Apprenticeship Training Likely Leads To A Permanent Job
Ottawa, ON -- Nationally, 88% of apprentices who completed their program were employed, compared with 82% of those who did not finish, according to the 2007 National Apprenticeship Survey recently rel...
By MRO Magazine
Ottawa, ON — Nationally, 88% of apprentices who completed their program were employed, compared with 82% of those who did not finish, according to the 2007 National Apprenticeship Survey recently released by Statistics Canada. Those who completed were also more likely to have full-time jobs and receive substantially higher wages.
At a provincial and territorial level, apprentices who completed their programs were also more likely to be employed than those who did not finish. This difference was more pronounced in Ontario, where 91% of completers were employed compared with 82% of discontinuers. In contrast, the difference was least pronounced in Quebec, where 72% of completers and 70% of discontinuers were employed.
Across Canada, among those who were employed, people who finished their training were more likely to have permanent jobs (80% of completers compared with 76% of discontinuers). This was true in all provinces and territories except Alberta, where an equal proportion (77%) of completers and discontinuers who worked held permanent employment.
Those who completed their programs earned more per hour than those who discontinued their programs.

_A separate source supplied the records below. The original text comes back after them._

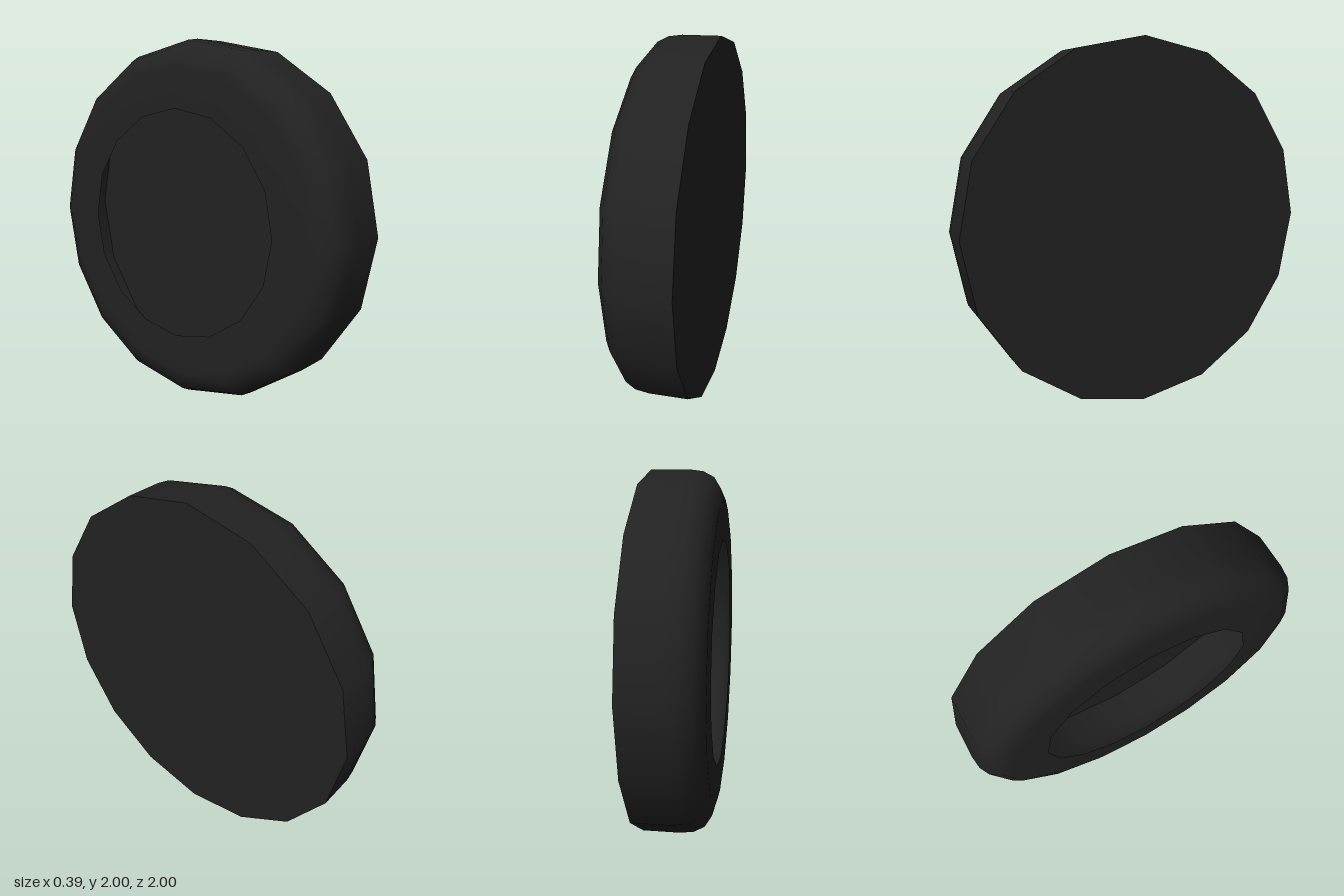
import * as THREE from 'three';

const SIDES = 16;
const HALF_WIDTH = 0.195;

export function createModel() {
  const group = new THREE.Group();
  group.name = 'wheel';

  const rubber = new THREE.MeshStandardMaterial({ color: 0x222222, side: THREE.DoubleSide });
  rubber.name = 'black rubber';

  // Hollow tyre shell: side wall from the open hub, rounded shoulder, flat tread
  const profile = [
    [0.63, -HALF_WIDTH], [0.84, -HALF_WIDTH], [0.9, -0.18], [0.96, -0.143],
    [0.99, -0.085], [1, -0.01], [1, HALF_WIDTH],
  ].map(([r, x]) => new THREE.Vector2(r, x));
  const shell = new THREE.LatheGeometry(profile, SIDES);
  shell.rotateZ(-Math.PI / 2);
  const tyre = new THREE.Mesh(shell, rubber);
  tyre.name = 'tyreShell';

  // Flat disc closing the other side, also seen through the hub opening
  const disc = new THREE.CircleGeometry(1, SIDES);
  disc.rotateY(Math.PI / 2);
  const cap = new THREE.Mesh(disc, rubber);
  cap.name = 'flatSide';
  cap.position.x = HALF_WIDTH;

  group.add(tyre, cap);
  group.children.forEach((part) => { part.position.y = 1; });
  return group;
}
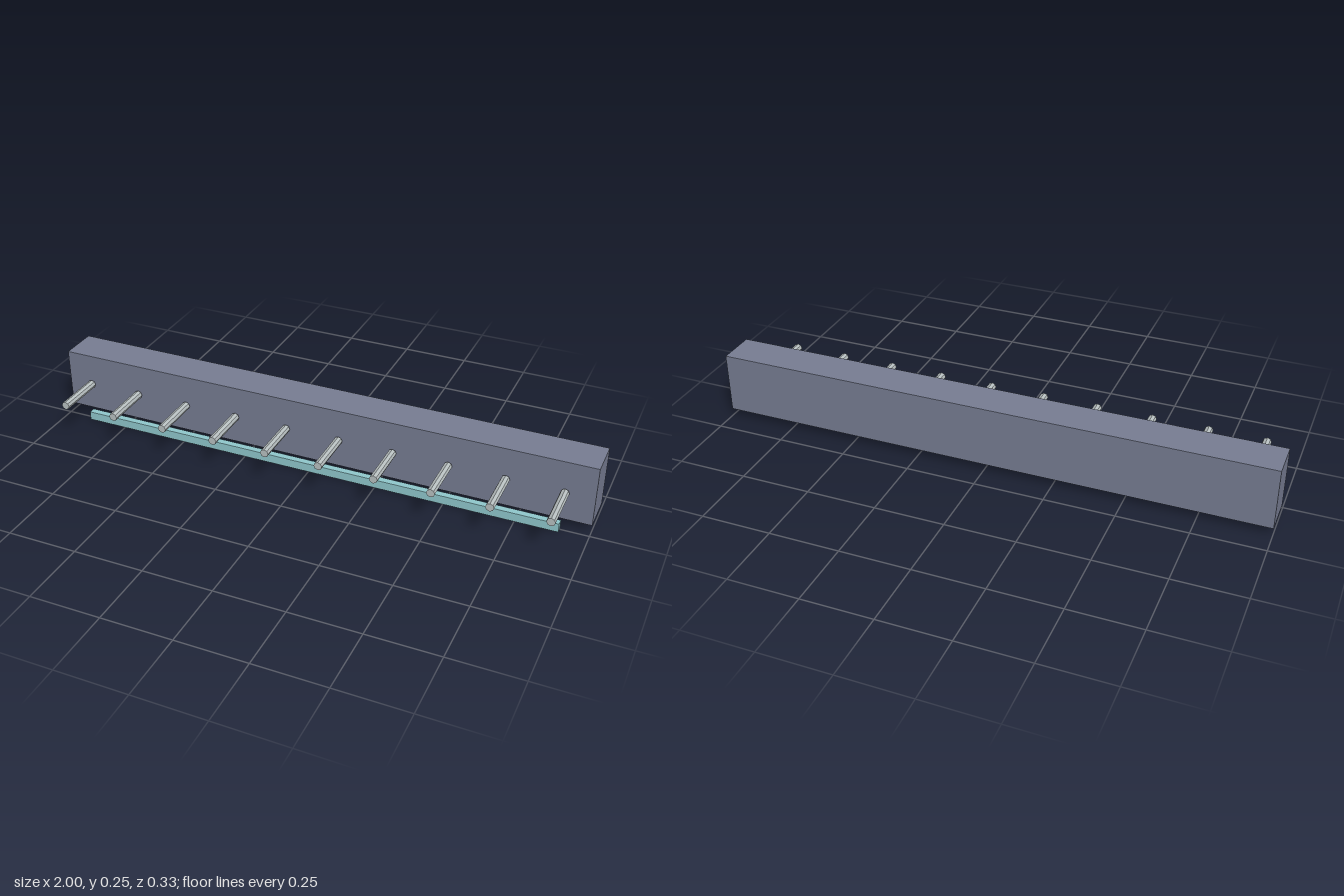
import * as THREE from 'three';

const mat = (name, color, flatShading = false) => {
  const m = new THREE.MeshStandardMaterial({ color, flatShading });
  m.name = name;
  return m;
};

export function createModel() {
  const slate = mat('slate', 0x777d92);
  const paleTeal = mat('pale teal', 0x90c8cd);
  const lightGrey = mat('light grey', 0xb9c1c2, true);

  const group = new THREE.Group();
  const add = (name, geometry, material, x, y, z) => {
    const mesh = new THREE.Mesh(geometry, material);
    mesh.name = name;
    mesh.position.set(x, y, z);
    group.add(mesh);
  };

  // Long beam at the back
  add('beam', new THREE.BoxGeometry(2, 0.22, 0.14), slate, 0, 0.137, -0.095);

  // Thin strip below the pegs
  add('lowerStrip', new THREE.BoxGeometry(1.8, 0.032, 0.025), paleTeal, 0, 0.016, 0.0055);

  // Row of eight-sided pegs pointing forward
  const peg = new THREE.CylinderGeometry(0.015, 0.015, 0.18, 8).rotateX(Math.PI / 2);
  for (let i = 0; i < 10; i++) {
    add(`peg${i + 1}`, peg, lightGrey, -0.9 + i * 0.2, 0.137, 0.076);
  }
  return group;
}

Nationally, the median hourly wage of completers was $27 compared with $20 for discontinuers. Across provinces and territories, the difference in the median hourly wage between completers and discontinuers was highest in the Atlantic provinces and in Alberta, while it was lowest in the territories and in Saskatchewan.
More than one-third (36%) of long-term continuers as of 2004 had completed their apprenticeship program by 2007, while 56% were still pursuing their program. Only 8% had discontinued their apprenticeship training.
However, almost two-thirds (64%) of those who had discontinued an apprenticeship program as of 2004 had returned to their apprenticeship program by 2007 and had either completed their apprenticeship program (26%), or were still enrolled in one (38%). Just over one-third of discontinuers as of 2004 were still discontinuers three years later.
Women were more likely to come back and complete their program than men. About 38% of women who had dropped out in 2004 had finished their program by 2007, compared with only 24% of their male counterparts.
There was not one major factor but rather a multitude of factors that explained why discontinuers left their apprenticeship program. The reason most often cited by discontinuers (16%) for not completing their program was that there was not enough work in the trade to warrant continuing or insufficient income as an apprentice to meet their requirements.
About 10% of discontinuers stopped their program because they had received a better job offer. An additional 8% of discontinuers stopped because they disliked the work or the working conditions.
A further 8% of apprentices discontinued their program because they wanted to change jobs or careers, became self-employed or lost interest. An additional 4% discontinued their studies as a result of employer, company, or union issues, including problems such as the employer discontinuing the apprenticeship program or not following the rules.
As well, three in 10 discontinuers (30%) reported a diverse range of other reasons for not completing their apprenticeship program.